REQUIRED ACTION: Copy out each line below in which the string "prism" appears.

PROVIDED INFORMATION:
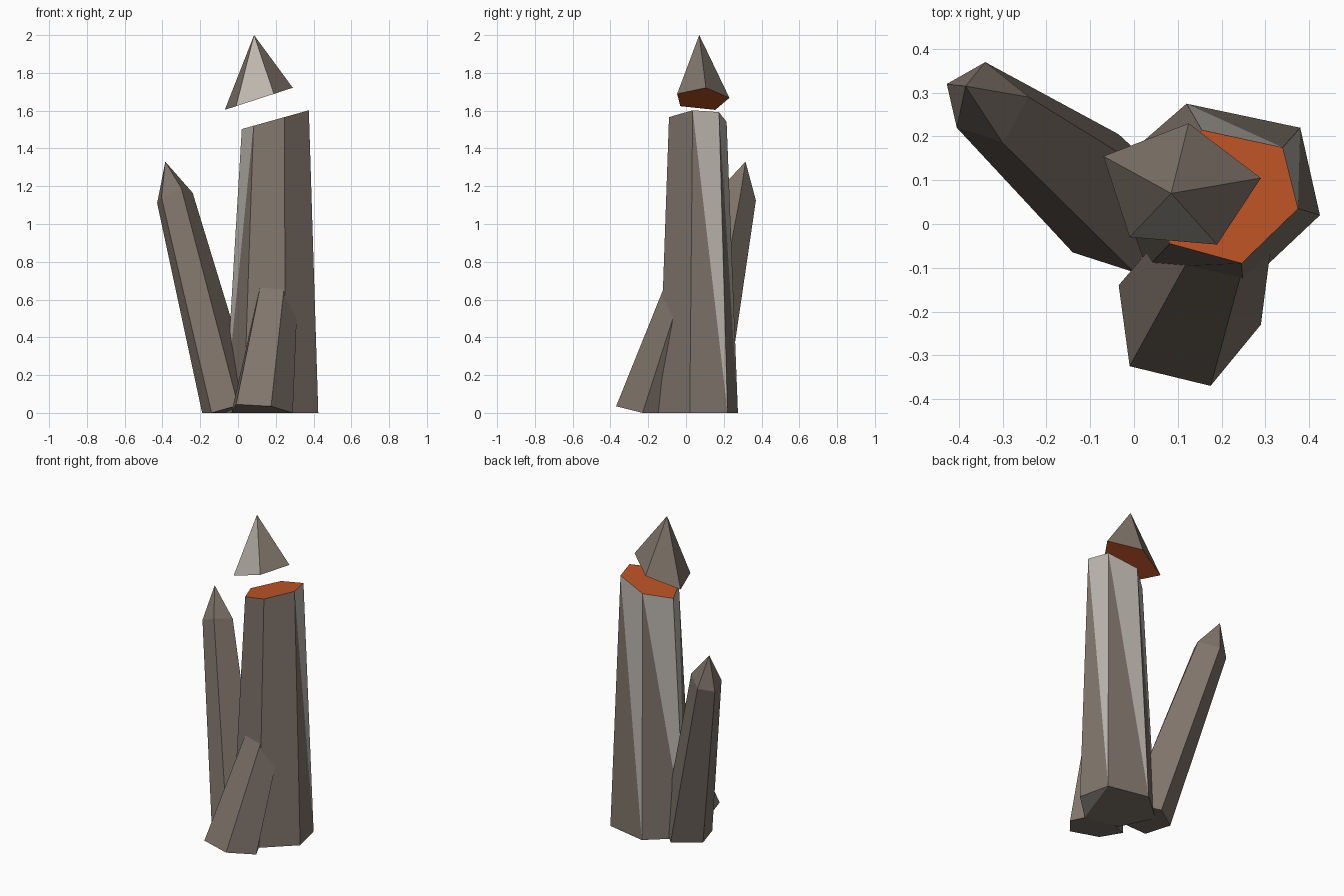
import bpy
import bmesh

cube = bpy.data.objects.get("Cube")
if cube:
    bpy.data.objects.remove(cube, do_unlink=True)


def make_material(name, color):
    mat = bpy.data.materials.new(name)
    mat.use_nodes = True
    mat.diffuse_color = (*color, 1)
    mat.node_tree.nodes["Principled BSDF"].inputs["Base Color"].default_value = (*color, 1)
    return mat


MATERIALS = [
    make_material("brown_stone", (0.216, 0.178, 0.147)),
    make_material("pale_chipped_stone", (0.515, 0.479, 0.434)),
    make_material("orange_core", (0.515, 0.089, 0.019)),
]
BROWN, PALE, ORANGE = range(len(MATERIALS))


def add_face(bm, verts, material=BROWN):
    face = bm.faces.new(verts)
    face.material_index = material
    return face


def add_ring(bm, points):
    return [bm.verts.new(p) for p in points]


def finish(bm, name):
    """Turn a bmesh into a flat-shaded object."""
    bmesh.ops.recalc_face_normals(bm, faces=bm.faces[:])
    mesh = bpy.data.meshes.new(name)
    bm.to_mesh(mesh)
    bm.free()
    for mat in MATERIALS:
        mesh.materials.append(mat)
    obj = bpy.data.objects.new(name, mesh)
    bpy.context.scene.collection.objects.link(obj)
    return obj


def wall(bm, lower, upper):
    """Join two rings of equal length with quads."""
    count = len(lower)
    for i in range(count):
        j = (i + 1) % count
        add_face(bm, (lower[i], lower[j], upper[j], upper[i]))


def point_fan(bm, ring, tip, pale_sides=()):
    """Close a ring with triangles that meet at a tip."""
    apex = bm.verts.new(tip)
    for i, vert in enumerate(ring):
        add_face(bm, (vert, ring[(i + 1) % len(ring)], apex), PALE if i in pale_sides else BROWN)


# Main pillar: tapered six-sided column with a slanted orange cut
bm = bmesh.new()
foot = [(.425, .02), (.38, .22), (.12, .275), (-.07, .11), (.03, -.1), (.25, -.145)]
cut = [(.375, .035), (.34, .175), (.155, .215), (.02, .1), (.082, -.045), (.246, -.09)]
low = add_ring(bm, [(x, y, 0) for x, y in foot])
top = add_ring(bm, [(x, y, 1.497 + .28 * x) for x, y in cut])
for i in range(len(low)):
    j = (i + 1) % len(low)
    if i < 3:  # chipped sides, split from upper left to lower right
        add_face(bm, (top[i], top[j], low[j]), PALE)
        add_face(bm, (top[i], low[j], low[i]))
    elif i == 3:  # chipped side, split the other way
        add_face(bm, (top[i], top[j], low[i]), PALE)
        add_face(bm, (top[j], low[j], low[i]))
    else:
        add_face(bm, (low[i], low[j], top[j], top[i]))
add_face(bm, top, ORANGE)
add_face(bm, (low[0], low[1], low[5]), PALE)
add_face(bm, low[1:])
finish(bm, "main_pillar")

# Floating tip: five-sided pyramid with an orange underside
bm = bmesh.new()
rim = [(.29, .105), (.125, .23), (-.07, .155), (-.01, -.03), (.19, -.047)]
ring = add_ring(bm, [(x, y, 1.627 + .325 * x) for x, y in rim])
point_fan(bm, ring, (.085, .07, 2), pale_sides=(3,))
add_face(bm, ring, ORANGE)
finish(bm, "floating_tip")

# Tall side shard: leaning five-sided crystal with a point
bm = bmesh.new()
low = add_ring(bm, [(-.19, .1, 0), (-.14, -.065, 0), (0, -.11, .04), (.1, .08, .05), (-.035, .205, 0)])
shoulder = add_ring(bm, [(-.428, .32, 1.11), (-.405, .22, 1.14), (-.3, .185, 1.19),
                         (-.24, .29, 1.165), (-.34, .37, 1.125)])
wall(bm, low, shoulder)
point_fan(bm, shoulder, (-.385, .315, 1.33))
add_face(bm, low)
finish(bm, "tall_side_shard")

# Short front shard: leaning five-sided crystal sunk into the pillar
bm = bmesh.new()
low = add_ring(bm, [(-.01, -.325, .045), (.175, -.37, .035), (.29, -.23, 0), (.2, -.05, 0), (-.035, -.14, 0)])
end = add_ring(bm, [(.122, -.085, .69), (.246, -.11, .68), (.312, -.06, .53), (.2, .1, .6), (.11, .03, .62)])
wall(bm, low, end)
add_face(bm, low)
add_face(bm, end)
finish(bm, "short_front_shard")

* * *

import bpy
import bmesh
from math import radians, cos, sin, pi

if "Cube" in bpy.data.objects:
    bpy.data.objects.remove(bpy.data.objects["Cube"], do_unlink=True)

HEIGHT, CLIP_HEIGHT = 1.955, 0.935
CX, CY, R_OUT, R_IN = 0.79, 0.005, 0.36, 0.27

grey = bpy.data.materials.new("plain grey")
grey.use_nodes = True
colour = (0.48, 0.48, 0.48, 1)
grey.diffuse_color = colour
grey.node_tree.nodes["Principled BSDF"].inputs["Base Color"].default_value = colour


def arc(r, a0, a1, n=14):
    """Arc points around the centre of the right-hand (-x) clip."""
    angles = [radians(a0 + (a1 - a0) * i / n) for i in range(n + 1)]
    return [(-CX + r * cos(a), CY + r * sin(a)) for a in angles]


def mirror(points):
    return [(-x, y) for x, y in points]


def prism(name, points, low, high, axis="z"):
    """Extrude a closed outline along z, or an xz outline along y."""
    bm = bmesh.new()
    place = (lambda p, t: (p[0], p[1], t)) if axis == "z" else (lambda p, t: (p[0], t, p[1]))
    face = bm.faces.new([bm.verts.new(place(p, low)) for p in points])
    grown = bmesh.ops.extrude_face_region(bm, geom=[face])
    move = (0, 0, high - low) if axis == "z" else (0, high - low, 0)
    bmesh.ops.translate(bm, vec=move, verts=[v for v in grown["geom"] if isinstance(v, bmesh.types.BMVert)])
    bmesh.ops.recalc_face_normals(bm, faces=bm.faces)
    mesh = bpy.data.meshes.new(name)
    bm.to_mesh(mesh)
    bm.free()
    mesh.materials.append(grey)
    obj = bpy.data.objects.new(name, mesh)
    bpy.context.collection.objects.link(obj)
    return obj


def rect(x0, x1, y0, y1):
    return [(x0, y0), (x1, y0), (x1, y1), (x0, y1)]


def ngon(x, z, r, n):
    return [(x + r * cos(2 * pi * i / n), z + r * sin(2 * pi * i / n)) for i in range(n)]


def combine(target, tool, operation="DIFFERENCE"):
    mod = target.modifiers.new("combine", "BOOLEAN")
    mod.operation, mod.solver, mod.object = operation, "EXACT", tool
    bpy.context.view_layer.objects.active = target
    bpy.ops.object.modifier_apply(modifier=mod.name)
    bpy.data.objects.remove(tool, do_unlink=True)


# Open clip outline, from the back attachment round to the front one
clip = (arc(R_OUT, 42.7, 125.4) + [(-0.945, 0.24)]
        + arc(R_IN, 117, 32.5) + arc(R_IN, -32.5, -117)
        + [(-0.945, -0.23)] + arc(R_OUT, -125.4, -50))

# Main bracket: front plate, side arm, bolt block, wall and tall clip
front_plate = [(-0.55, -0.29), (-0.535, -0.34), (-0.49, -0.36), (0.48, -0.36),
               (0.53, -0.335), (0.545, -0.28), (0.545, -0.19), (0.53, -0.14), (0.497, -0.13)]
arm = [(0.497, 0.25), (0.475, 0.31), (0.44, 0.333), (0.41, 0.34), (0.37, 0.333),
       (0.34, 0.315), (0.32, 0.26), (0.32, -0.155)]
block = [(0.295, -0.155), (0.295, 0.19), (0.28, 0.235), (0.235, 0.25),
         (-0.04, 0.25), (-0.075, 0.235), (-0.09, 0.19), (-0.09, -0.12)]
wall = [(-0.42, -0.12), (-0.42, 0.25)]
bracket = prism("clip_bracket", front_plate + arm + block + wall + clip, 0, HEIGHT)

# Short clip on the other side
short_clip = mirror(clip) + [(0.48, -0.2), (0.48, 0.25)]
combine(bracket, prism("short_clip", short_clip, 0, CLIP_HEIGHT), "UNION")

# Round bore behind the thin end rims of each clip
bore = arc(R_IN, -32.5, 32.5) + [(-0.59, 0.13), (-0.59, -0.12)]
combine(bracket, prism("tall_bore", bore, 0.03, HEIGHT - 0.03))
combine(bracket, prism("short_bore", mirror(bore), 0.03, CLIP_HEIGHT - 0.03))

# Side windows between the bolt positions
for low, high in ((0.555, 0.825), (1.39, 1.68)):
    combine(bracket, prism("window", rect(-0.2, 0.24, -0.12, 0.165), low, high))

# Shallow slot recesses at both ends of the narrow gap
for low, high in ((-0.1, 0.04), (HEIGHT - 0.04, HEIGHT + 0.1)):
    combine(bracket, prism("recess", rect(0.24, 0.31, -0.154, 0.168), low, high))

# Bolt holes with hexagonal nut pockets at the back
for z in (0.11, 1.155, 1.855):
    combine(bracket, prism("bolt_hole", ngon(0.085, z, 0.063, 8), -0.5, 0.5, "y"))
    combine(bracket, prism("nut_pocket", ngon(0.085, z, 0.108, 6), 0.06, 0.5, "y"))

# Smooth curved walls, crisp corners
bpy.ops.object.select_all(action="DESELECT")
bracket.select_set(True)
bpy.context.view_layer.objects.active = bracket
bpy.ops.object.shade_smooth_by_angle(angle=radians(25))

SOLVED PROBLEM:
def prism(name, points, low, high, axis="z"):
bracket = prism("clip_bracket", front_plate + arm + block + wall + clip, 0, HEIGHT)
combine(bracket, prism("short_clip", short_clip, 0, CLIP_HEIGHT), "UNION")
combine(bracket, prism("tall_bore", bore, 0.03, HEIGHT - 0.03))
combine(bracket, prism("short_bore", mirror(bore), 0.03, CLIP_HEIGHT - 0.03))
    combine(bracket, prism("window", rect(-0.2, 0.24, -0.12, 0.165), low, high))
    combine(bracket, prism("recess", rect(0.24, 0.31, -0.154, 0.168), low, high))
    combine(bracket, prism("bolt_hole", ngon(0.085, z, 0.063, 8), -0.5, 0.5, "y"))
    combine(bracket, prism("nut_pocket", ngon(0.085, z, 0.108, 6), 0.06, 0.5, "y"))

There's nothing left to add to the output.